Adjust working conditions

For a number of businesses, it may be that some employees have been directly impacted by the coronavirus. Even if they feel well, it may take some time to be fully recovered so their ability to fulfil full-time work commitments could be affected.

These employees may require additional support in the return to work or need to work from home. As an employer you should carry out a health assessment before they return to work to make sure workplace adjustments are made. Consider adjusting the type of work required, especially if their role involves manual labour, or adopting a phased return to work, on reduced hours or days per week.

Maintain a positive environment

Checking in with your team and having group meetings is critical to ensure teams are connecting and supporting each other while remote working. Don’t make every chat about work – taking time out for a team activity such as a quiz will help reduce stress and allow employees to have the social interaction they get in the workplace. Also use group meetings to share feedback that is encouraging and supportive and pay special attention to giving praise to colleagues who are doing great work – this will really help boost morale in a difficult period.

Before you can offer effective support, you need to understand the challenges facing your team while working from home and returning to the workplace. Communication is the most important tool in achieving this and helping employees feel well informed and at ease.

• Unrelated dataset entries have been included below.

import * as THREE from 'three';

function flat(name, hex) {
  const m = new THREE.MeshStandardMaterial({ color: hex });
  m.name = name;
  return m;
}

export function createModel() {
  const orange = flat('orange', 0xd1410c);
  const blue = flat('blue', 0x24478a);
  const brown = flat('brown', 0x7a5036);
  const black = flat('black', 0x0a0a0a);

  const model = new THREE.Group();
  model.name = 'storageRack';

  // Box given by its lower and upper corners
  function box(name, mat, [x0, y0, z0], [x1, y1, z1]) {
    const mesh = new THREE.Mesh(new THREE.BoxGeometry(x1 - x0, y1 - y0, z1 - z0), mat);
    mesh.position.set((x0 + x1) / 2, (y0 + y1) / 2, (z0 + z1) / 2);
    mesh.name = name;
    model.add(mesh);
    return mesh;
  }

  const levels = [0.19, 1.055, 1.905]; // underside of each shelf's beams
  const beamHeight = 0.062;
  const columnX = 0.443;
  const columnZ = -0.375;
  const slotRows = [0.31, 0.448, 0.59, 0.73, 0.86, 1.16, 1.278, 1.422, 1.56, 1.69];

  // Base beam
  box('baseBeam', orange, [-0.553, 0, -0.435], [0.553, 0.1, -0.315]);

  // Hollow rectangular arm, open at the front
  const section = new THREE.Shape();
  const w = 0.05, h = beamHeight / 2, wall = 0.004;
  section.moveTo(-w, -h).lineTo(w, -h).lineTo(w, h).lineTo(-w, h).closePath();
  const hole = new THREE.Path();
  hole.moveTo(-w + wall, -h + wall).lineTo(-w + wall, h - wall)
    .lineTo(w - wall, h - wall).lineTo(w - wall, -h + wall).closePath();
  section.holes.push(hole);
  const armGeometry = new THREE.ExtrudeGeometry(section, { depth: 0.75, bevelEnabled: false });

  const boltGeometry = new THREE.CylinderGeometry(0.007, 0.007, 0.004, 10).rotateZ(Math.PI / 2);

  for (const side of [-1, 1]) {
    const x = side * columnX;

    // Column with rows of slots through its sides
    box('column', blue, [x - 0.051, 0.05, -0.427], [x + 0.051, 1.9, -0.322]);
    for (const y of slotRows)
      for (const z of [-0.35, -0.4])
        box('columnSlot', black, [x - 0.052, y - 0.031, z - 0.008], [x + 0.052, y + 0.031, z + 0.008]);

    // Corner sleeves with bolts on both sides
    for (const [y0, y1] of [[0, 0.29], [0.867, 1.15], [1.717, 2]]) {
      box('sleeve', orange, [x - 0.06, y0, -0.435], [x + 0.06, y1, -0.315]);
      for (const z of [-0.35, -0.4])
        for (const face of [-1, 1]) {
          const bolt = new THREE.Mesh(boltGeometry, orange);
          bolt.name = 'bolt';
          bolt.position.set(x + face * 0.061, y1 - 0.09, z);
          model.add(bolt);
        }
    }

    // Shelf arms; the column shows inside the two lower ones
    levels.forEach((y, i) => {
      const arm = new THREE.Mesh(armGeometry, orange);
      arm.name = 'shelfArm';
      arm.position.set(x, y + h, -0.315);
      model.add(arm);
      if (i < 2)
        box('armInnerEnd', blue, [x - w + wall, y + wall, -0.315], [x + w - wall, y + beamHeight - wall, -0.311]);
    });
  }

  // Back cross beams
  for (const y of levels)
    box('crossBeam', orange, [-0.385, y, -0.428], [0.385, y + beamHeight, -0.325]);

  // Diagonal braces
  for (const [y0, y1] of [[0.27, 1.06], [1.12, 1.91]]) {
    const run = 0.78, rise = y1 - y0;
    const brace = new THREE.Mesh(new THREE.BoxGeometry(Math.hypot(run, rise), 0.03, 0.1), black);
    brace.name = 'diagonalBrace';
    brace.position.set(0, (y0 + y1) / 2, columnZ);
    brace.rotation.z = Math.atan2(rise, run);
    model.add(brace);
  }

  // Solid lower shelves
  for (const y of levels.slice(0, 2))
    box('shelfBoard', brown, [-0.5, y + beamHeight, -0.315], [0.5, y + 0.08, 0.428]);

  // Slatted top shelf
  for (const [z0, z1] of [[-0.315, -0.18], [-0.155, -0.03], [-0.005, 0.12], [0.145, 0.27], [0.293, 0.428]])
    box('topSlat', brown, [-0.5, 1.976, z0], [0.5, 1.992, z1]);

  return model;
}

For businesses which are continuing to work remotely, our Homeworking: HR Essentials toolkit provides easy to use guidance and resources. Find full details here. If you’d like some support with this or the return to work process, please contact our team.